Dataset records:
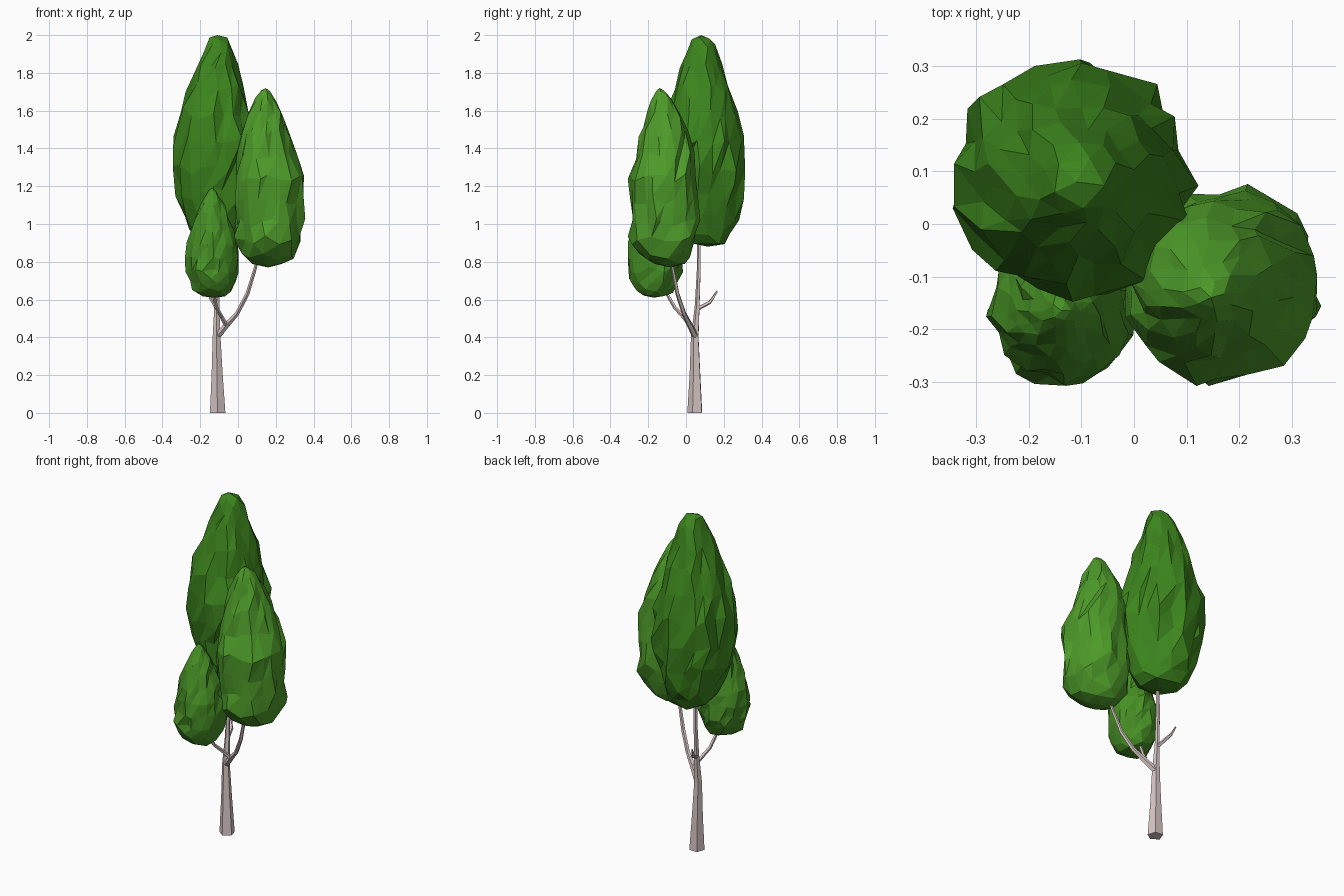
import bpy, bmesh, math, random
from mathutils import Vector

if "Cube" in bpy.data.objects:
    bpy.data.objects.remove(bpy.data.objects["Cube"])

random.seed(11)


def material(name, rgb):
    m = bpy.data.materials.new(name)
    m.diffuse_color = (*rgb, 1)
    m.use_nodes = True
    m.node_tree.nodes["Principled BSDF"].inputs["Base Color"].default_value = m.diffuse_color
    return m


def finish(bm, name, mat):
    bmesh.ops.recalc_face_normals(bm, faces=bm.faces)
    me = bpy.data.meshes.new(name)
    bm.to_mesh(me)
    bm.free()
    ob = bpy.data.objects.new(name, me)
    me.materials.append(mat)
    bpy.context.collection.objects.link(ob)
    return ob


def limb(name, points, mat, sides=5):
    """Tapered tube through (x, y, z, radius) points."""
    bm = bmesh.new()
    pts = [Vector(p[:3]) for p in points]
    rings = []
    for i, p in enumerate(pts):
        d = pts[min(i + 1, len(pts) - 1)] - pts[max(i - 1, 0)]
        if i == 0 and p.z == 0:
            d = Vector((0, 0, 1))
        d.normalize()
        u = Vector((0, 1, 0)).cross(d).normalized()
        v = d.cross(u)
        ring = []
        for k in range(sides):
            a = math.tau * k / sides + 0.9
            ring.append(bm.verts.new(p + points[i][3] * (u * math.cos(a) + v * math.sin(a))))
        rings.append(ring)
    for a, b in zip(rings, rings[1:]):
        for k in range(sides):
            j = (k + 1) % sides
            bm.faces.new((a[k], a[j], b[j], b[k]))
    bm.faces.new(rings[0])
    bm.faces.new(rings[-1])
    return finish(bm, name, mat)


def lerp_profile(profile, z):
    for (z0, *a), (z1, *b) in zip(profile, profile[1:]):
        if z <= z1:
            t = (z - z0) / (z1 - z0)
            return [p + (q - p) * t for p, q in zip(a, b)]
    return profile[-1][1:]


def crown(name, profile, mat, twist, jitter):
    """Faceted, twisted leaf mass; profile rows are (z, centre x, centre y, radius)."""
    bm = bmesh.new()
    bmesh.ops.create_icosphere(bm, subdivisions=3, radius=1)
    z0, z1 = profile[0][0], profile[-1][0]
    for v in bm.verts:
        t = (v.co.z + 1) / 2
        z = z0 + (z1 - z0) * t
        cx, cy, r = lerp_profile(profile, z)
        if abs(v.co.z) > 0.999:
            r = 0
        a = math.atan2(v.co.y, v.co.x) + twist * t + random.uniform(-.1, .1)
        r *= 1 + random.uniform(-jitter, jitter * .6)
        z += random.uniform(-.03, .03) * (z1 - z0) * (1 - abs(v.co.z)) ** .5
        v.co = (cx + r * math.cos(a), cy + r * math.sin(a), z)
    return finish(bm, name, mat)


bark = material("bark", (.68, .57, .56))
dark = material("leaf_dark", (.045, .235, .012))
light = material("leaf_light", (.075, .33, .022))
mid = material("leaf_mid", (.062, .28, .018))

# Trunk and branches
limb("trunk", [(-.107, .05, 0, .043), (-.11, .05, .2, .031), (-.113, .048, .4, .022),
               (-.112, .06, .56, .014), (-.11, .068, .75, .011), (-.11, .07, 1.0, .009)], bark)
limb("right_branch", [(-.11, .05, .405, .018), (-.06, .02, .465, .016), (-.005, -.01, .525, .012),
                      (.05, -.045, .63, .011), (.09, -.07, .76, .009), (.12, -.09, .88, .007)], bark)
limb("front_branch", [(-.06, .022, .462, .013), (-.085, -.01, .505, .011), (-.115, -.06, .56, .01),
                      (-.13, -.1, .63, .009), (-.14, -.13, .7, .007)], bark)
limb("back_twig", [(-.112, .058, .55, .011), (-.13, .125, .585, .01),
                   (-.145, .14, .605, .008), (-.155, .165, .645, .004)], bark)

# Leaf crowns
crown("tall_crown", [
    (.88, -.105, .115, .09), (.92, -.11, .105, .14), (1.1, -.115, .09, .2),
    (1.3, -.117, .085, .23), (1.45, -.117, .085, .222), (1.65, -.122, .088, .178),
    (1.8, -.118, .088, .125), (1.94, -.1, .082, .07), (2.0, -.11, .08, .04)], dark, 1.1, .12)
crown("right_crown", [
    (.77, .16, -.08, .06), (.82, .162, -.1, .125), (.92, .17, -.115, .185),
    (1.1, .168, -.115, .188), (1.25, .165, -.12, .187), (1.4, .152, -.105, .15),
    (1.55, .147, -.115, .103), (1.66, .145, -.125, .058), (1.72, .147, -.14, .015)], light, 1.3, .12)
crown("small_crown", [
    (.61, -.12, -.17, .05), (.65, -.13, -.165, .11), (.75, -.136, -.165, .142),
    (.9, -.136, -.165, .136), (1.0, -.138, -.165, .105), (1.1, -.138, -.165, .068),
    (1.19, -.138, -.165, .015)], mid, 1.3, .12)
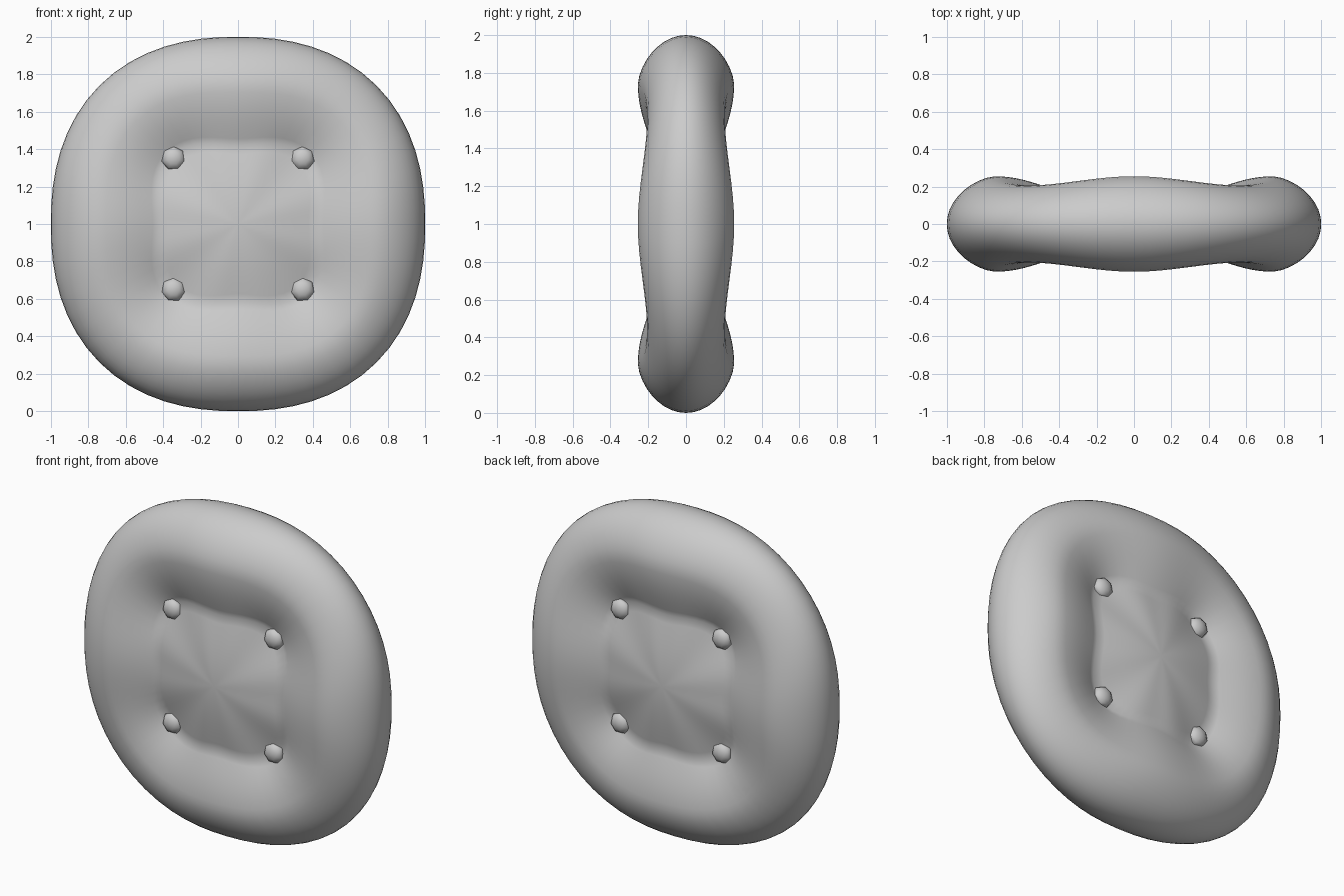
import bpy, bmesh
from math import sin, cos, pi
from mathutils import Matrix, Vector

cube = bpy.data.objects.get("Cube")
if cube:
    bpy.data.objects.remove(cube, do_unlink=True)

SEGMENTS = 64
STEPS = 9          # rings in each band of the cushion
MID_Z = 1.0

grey = bpy.data.materials.new("soft grey")
grey.use_nodes = True
grey.diffuse_color = (0.6, 0.6, 0.6, 1)
grey.node_tree.nodes["Principled BSDF"].inputs["Base Color"].default_value = (0.6, 0.6, 0.6, 1)


def make_object(name, bm):
    mesh = bpy.data.meshes.new(name)
    for face in bm.faces:
        face.smooth = True
    bm.to_mesh(mesh)
    bm.free()
    mesh.materials.append(grey)
    obj = bpy.data.objects.new(name, mesh)
    bpy.context.collection.objects.link(obj)
    return obj


def outline(angle):
    """Radius of the rounded-square outline."""
    n = 2.3
    return (abs(cos(angle)) ** n + abs(sin(angle)) ** n) ** (-1 / n)


def profile(angle):
    """Radius fraction and half thickness: centre puff, valley, crest, rim."""
    corner = sin(2 * angle) ** 2
    valley, crest = 0.42 + 0.07 * corner, 0.74 + 0.03 * corner
    puff_h, valley_h, crest_h = 0.235, 0.18 - 0.05 * corner ** 2, 0.255 - 0.05 * corner
    points = []
    for k in range(1, STEPS + 1):
        t = k / STEPS
        points.append((valley * t, valley_h + (puff_h - valley_h) * cos(pi / 2 * t)))
    for k in range(1, STEPS + 1):
        t = k / STEPS
        points.append((valley + (crest - valley) * t,
                       valley_h + (crest_h - valley_h) * sin(pi / 2 * t)))
    for k in range(1, STEPS + 1):
        t = sin(pi / 2 * k / STEPS)
        points.append((crest + (1 - crest) * t, crest_h * max(0, 1 - t ** 1.6) ** 0.5))
    return puff_h, points


# Cushion: front half as spokes of the profile, mirrored to the back
bm = bmesh.new()
spokes = []
for i in range(SEGMENTS):
    angle = 2 * pi * i / SEGMENTS
    radius = outline(angle)
    puff_h, points = profile(angle)
    spokes.append([bm.verts.new((s * radius * cos(angle), -h, MID_Z + s * radius * sin(angle)))
                   for s, h in points])
centre = bm.verts.new((0, -puff_h, MID_Z))
for i, a in enumerate(spokes):
    b = spokes[(i + 1) % SEGMENTS]
    bm.faces.new((centre, a[0], b[0]))
    for k in range(len(a) - 1):
        bm.faces.new((a[k], a[k + 1], b[k + 1], b[k]))
cushion = make_object("cushion", bm)
mirror = cushion.modifiers.new("back half", "MIRROR")
mirror.use_axis = (False, True, False)

# Buttons: flattened low-poly domes at the four tufts on both sides
for side, y in (("front", -0.14), ("back", 0.14)):
    for level, z in (("lower", -0.35), ("upper", 0.35)):
        for hand, x in (("right", -0.345), ("left", 0.345)):
            bm = bmesh.new()
            bmesh.ops.create_uvsphere(bm, u_segments=7, v_segments=6, radius=0.065)
            place = (Matrix.Translation(Vector((x, y, MID_Z + z)))
                     @ Matrix.Diagonal((1, 0.6, 1, 1)) @ Matrix.Rotation(pi / 2, 4, "X"))
            bmesh.ops.transform(bm, matrix=place, verts=bm.verts)
            make_object(f"{side}_{level}_{hand}_button", bm)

» Task brief: Begin at the first line of the data above and repeat each line exactly, stopping after the line containing "return profile[-1][1:]". Omit the pictures.

» Reply to the task:
import bpy, bmesh, math, random
from mathutils import Vector

if "Cube" in bpy.data.objects:
    bpy.data.objects.remove(bpy.data.objects["Cube"])

random.seed(11)


def material(name, rgb):
    m = bpy.data.materials.new(name)
    m.diffuse_color = (*rgb, 1)
    m.use_nodes = True
    m.node_tree.nodes["Principled BSDF"].inputs["Base Color"].default_value = m.diffuse_color
    return m


def finish(bm, name, mat):
    bmesh.ops.recalc_face_normals(bm, faces=bm.faces)
    me = bpy.data.meshes.new(name)
    bm.to_mesh(me)
    bm.free()
    ob = bpy.data.objects.new(name, me)
    me.materials.append(mat)
    bpy.context.collection.objects.link(ob)
    return ob


def limb(name, points, mat, sides=5):
    """Tapered tube through (x, y, z, radius) points."""
    bm = bmesh.new()
    pts = [Vector(p[:3]) for p in points]
    rings = []
    for i, p in enumerate(pts):
        d = pts[min(i + 1, len(pts) - 1)] - pts[max(i - 1, 0)]
        if i == 0 and p.z == 0:
            d = Vector((0, 0, 1))
        d.normalize()
        u = Vector((0, 1, 0)).cross(d).normalized()
        v = d.cross(u)
        ring = []
        for k in range(sides):
            a = math.tau * k / sides + 0.9
            ring.append(bm.verts.new(p + points[i][3] * (u * math.cos(a) + v * math.sin(a))))
        rings.append(ring)
    for a, b in zip(rings, rings[1:]):
        for k in range(sides):
            j = (k + 1) % sides
            bm.faces.new((a[k], a[j], b[j], b[k]))
    bm.faces.new(rings[0])
    bm.faces.new(rings[-1])
    return finish(bm, name, mat)


def lerp_profile(profile, z):
    for (z0, *a), (z1, *b) in zip(profile, profile[1:]):
        if z <= z1:
            t = (z - z0) / (z1 - z0)
            return [p + (q - p) * t for p, q in zip(a, b)]
    return profile[-1][1:]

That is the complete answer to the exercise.